As shown above, his K rate is in the 18%-20% range. While this is not ideal, I don’t think it is anything alarming. The above-average BB% coupled with a slightly below average K% shows that his approach may be a bit too patient, but as he continues to develop and sees more pitches, his approach should improve. The second concern relates to his tendency to pull the ball more frequently.
As shown above, he pulls the ball 40+%. In today’s game, players are required to spray the ball more than ever before. However, it does seem like Downs has actively worked on this. Comparing 2018 and 2019 spray charts it looks like he is using more of the field.
Both concerns warrant watching closely as he progresses in 2021 because they will likely dictate what his hit tool can be. If he continues to use more of the field and improves his already good approach at the plate, his hit tool could improve.
Power – 40/50
Standing at 5’11 with a lean build, Jeter Downs uses his quick hands, solid barrel control, and steep bat path to tap into more power than you would expect. He hits the ball hard, and in the air frequently, evidenced by his fly ball rate above 50% at every level. In 2019 he showed off the power with 24 home runs and .526 SLG. As stated earlier, the majority of the hits are coming from the pull side, with exactly 1 oppo taco pre-2019. In 2019 he started to display the ability to hit with more power to all parts of the field and ended with 6 of his home runs were to the opposite part of the field.
This improvement appears to have continued at the Alt site.
He may never become a slugger to all fields, but his deceptive power will lead to a healthy number of home runs to the pull side, with the occasional home run to opposite field sprinkled in.
Speed – 50/50
Downs does not possess special speed. In fact, it is very average. However, his speed plays up because of a high baseball IQ. He has 69 career stolen bases out of 92 attempts, which sounds great, unfortunately, he is unlikely to continue to post 20+ steals a year.
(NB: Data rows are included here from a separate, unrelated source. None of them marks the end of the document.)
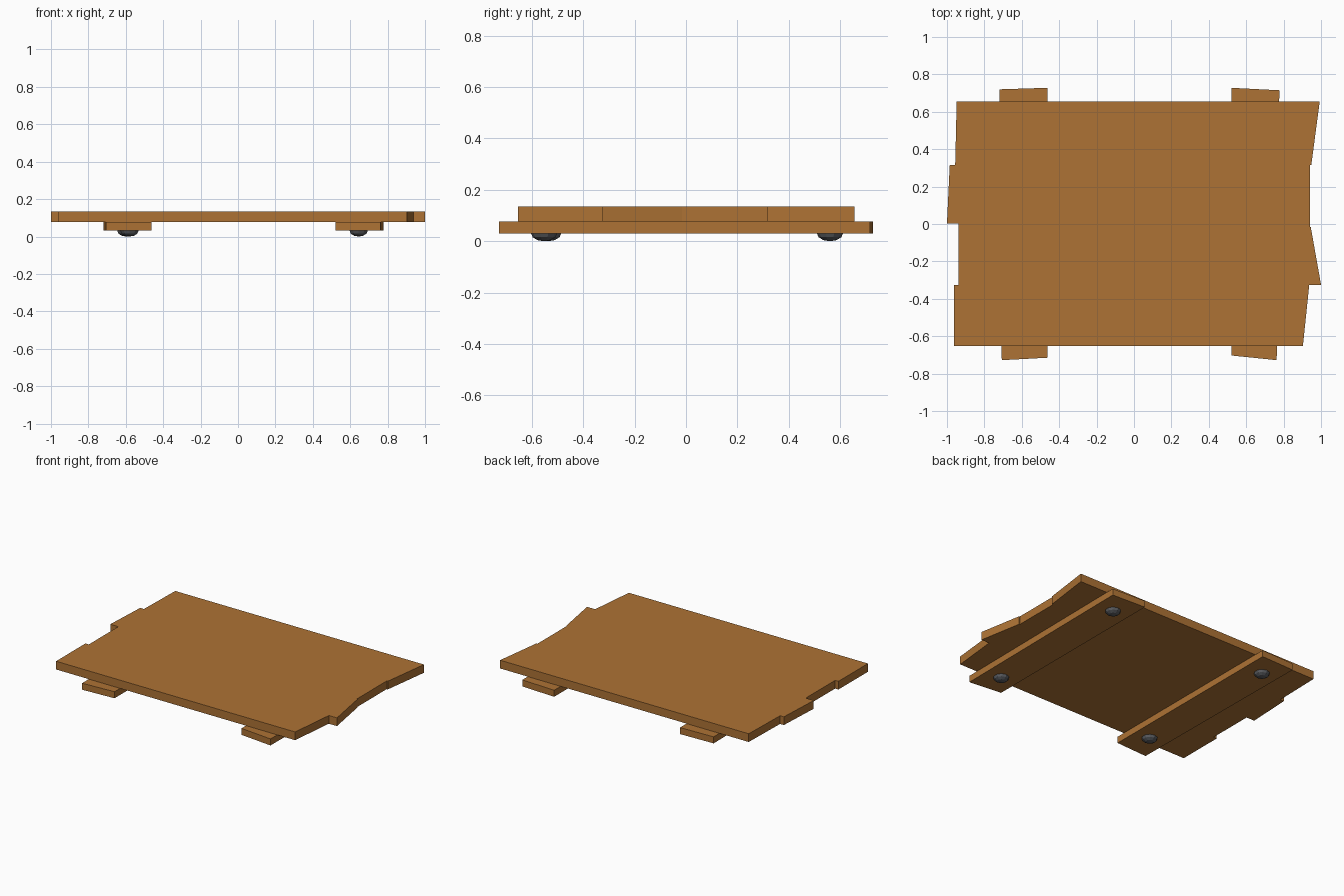
import bpy, bmesh
from mathutils import Matrix

if "Cube" in bpy.data.objects:
    bpy.data.objects.remove(bpy.data.objects["Cube"])


def material(name, rgb):
    m = bpy.data.materials.new(name)
    m.diffuse_color = (*rgb, 1.0)
    m.use_nodes = True
    m.node_tree.nodes["Principled BSDF"].inputs["Base Color"].default_value = m.diffuse_color
    return m


WOOD = material("brown wood", (0.42, 0.17, 0.035))
IRON = material("dark iron", (0.10, 0.105, 0.115))


def add_object(name, bm, mat):
    bmesh.ops.recalc_face_normals(bm, faces=bm.faces)
    mesh = bpy.data.meshes.new(name)
    bm.to_mesh(mesh)
    bm.free()
    mesh.materials.append(mat)
    bpy.context.collection.objects.link(bpy.data.objects.new(name, mesh))


def board(name, outline, z0, z1):
    """Flat board: a four-cornered outline extruded upwards."""
    bm = bmesh.new()
    face = bm.faces.new([bm.verts.new((x, y, z0)) for x, y in outline])
    top = bmesh.ops.extrude_face_region(bm, geom=[face])["geom"]
    for v in top:
        if isinstance(v, bmesh.types.BMVert):
            v.co.z = z1
    add_object(name, bm, WOOD)


# Deck planks with roughly sawn ends, back to front
planks = [
    [(-0.948, 0.655), (-0.956, 0.316), (0.948, 0.316), (0.993, 0.655)],
    [(-0.985, 0.316), (-1.0, 0.004), (0.94, -0.016), (0.94, 0.316)],
    [(-0.937, 0.004), (-0.937, -0.325), (1.0, -0.325), (0.945, -0.016)],
    [(-0.963, -0.325), (-0.963, -0.653), (0.903, -0.653), (0.937, -0.325)],
]
for i, outline in enumerate(planks):
    board(f"deck_plank_{i + 1}", outline, 0.077, 0.135)

# Two battens under the deck
board("batten_left", [(-0.72, 0.72), (-0.707, -0.728), (-0.463, -0.715), (-0.463, 0.728)], 0.031, 0.077)
board("batten_right", [(0.52, 0.728), (0.52, -0.703), (0.763, -0.728), (0.777, 0.715)], 0.031, 0.077)

# Domed nail heads under the batten ends
nails = [(-0.597, 0.56), (-0.58, -0.536), (0.645, 0.56), (0.645, -0.552)]
for i, (x, y) in enumerate(nails):
    bm = bmesh.new()
    bmesh.ops.create_uvsphere(bm, u_segments=10, v_segments=6, radius=1.0,
                              matrix=Matrix.Translation((x, y, 0.031)) @ Matrix.Diagonal((0.051, 0.051, 0.031, 1)))
    add_object(f"nail_head_{i + 1}", bm, IRON)
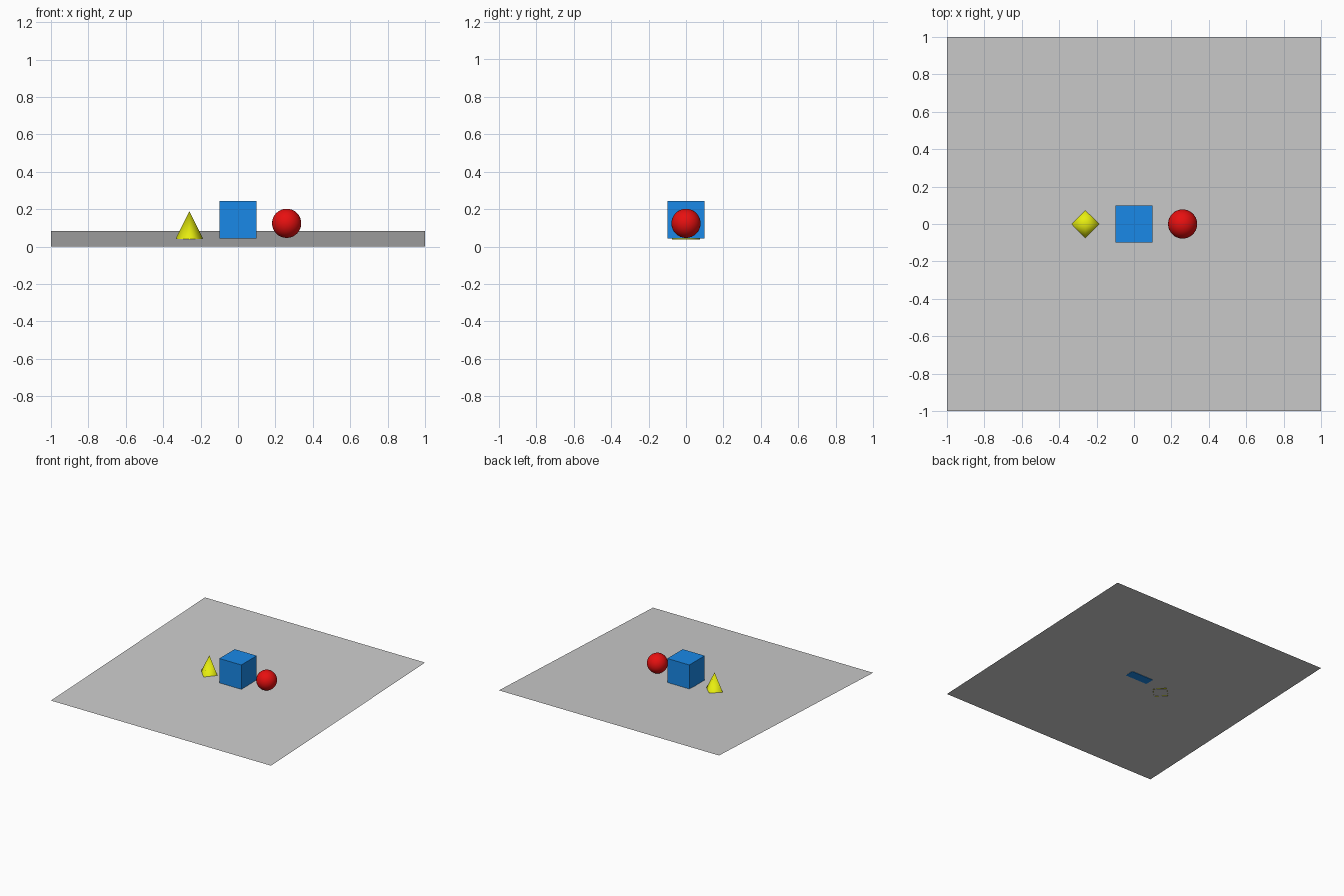
import bpy
from math import atan, radians

if "Cube" in bpy.data.objects:
    bpy.data.objects.remove(bpy.data.objects["Cube"])


def finish(name, color=None, smooth=False):
    ob = bpy.context.object
    ob.name = name
    if color:
        mat = bpy.data.materials.new(name + "_paint")
        mat.diffuse_color = (*color, 1)
        mat.use_nodes = True
        mat.node_tree.nodes["Principled BSDF"].inputs["Base Color"].default_value = mat.diffuse_color
        ob.data.materials.append(mat)
    if smooth:
        bpy.ops.object.shade_smooth()
    return ob


# Slightly tilted sheet, rising toward the back
RISE = 0.084
bpy.ops.mesh.primitive_plane_add(size=2, location=(0, 0, RISE / 2),
                                 rotation=(atan(RISE / 2), 0, 0))
finish("ground_sheet")

# Blue cube in the middle
bpy.ops.mesh.primitive_cube_add(size=0.2, location=(0, 0, 0.143))
finish("blue_cube", (0.01, 0.25, 0.8))

# Red ball on the right
bpy.ops.mesh.primitive_uv_sphere_add(segments=32, ring_count=16, radius=0.078,
                                     location=(0.26, 0, 0.124))
finish("red_ball", (0.8, 0.005, 0.005), smooth=True)

# Yellow four-sided open cone on the left, corners on the axes
bpy.ops.mesh.primitive_cone_add(vertices=4, radius1=0.076, radius2=0, depth=0.15,
                                end_fill_type='NOTHING', location=(-0.26, 0, 0.113))
finish("yellow_cone", (0.8, 0.85, 0.005), smooth=True)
He will never be a burner, but he will continue to be an efficient base runner, swiping bags as the opportunity presents itself.
Field – 50/50 | ARM – 55/55
Drafted as a SS, Jeter Downs has played the majority of his innings there, but he has bounced between 2B and SS. With a quick first step, good hands, strong instincts, and good arm strength Downs can play a serviceable shortstop. However, his future home is likely to be 2B. Outside of the Xander Bogaerts sized roadblock in Boston, his range leaves a bit to be desired. His work ethic and instincts could lead to some UTIL time, but he is on track to play an average everyday second base for Boston in the semi-near future.
Jeter Downs has taken an eventful journey to Boston, but Fenway may be one of the better ballparks for Downs. His pull-heavy approach will make the green monster Downs’ new best friend. He does not have any single standout tool, but he has a strong well-rounded profile with strengths on both sides of the ball. He has shown a level of work ethic and intelligence that coaches dream of meaning he is likely to continue trending in a positive direction. As his hit tool progresses, he can become an average everyday starter with the chance to be an all-star second baseman. He will hit for average, steal some bags, draw a healthy number of walks, and put more than a few balls over the outfield fence. 2021 will be a big year for his development and It will be exciting not only for the organization but the fan base as well to see what type of player he can become.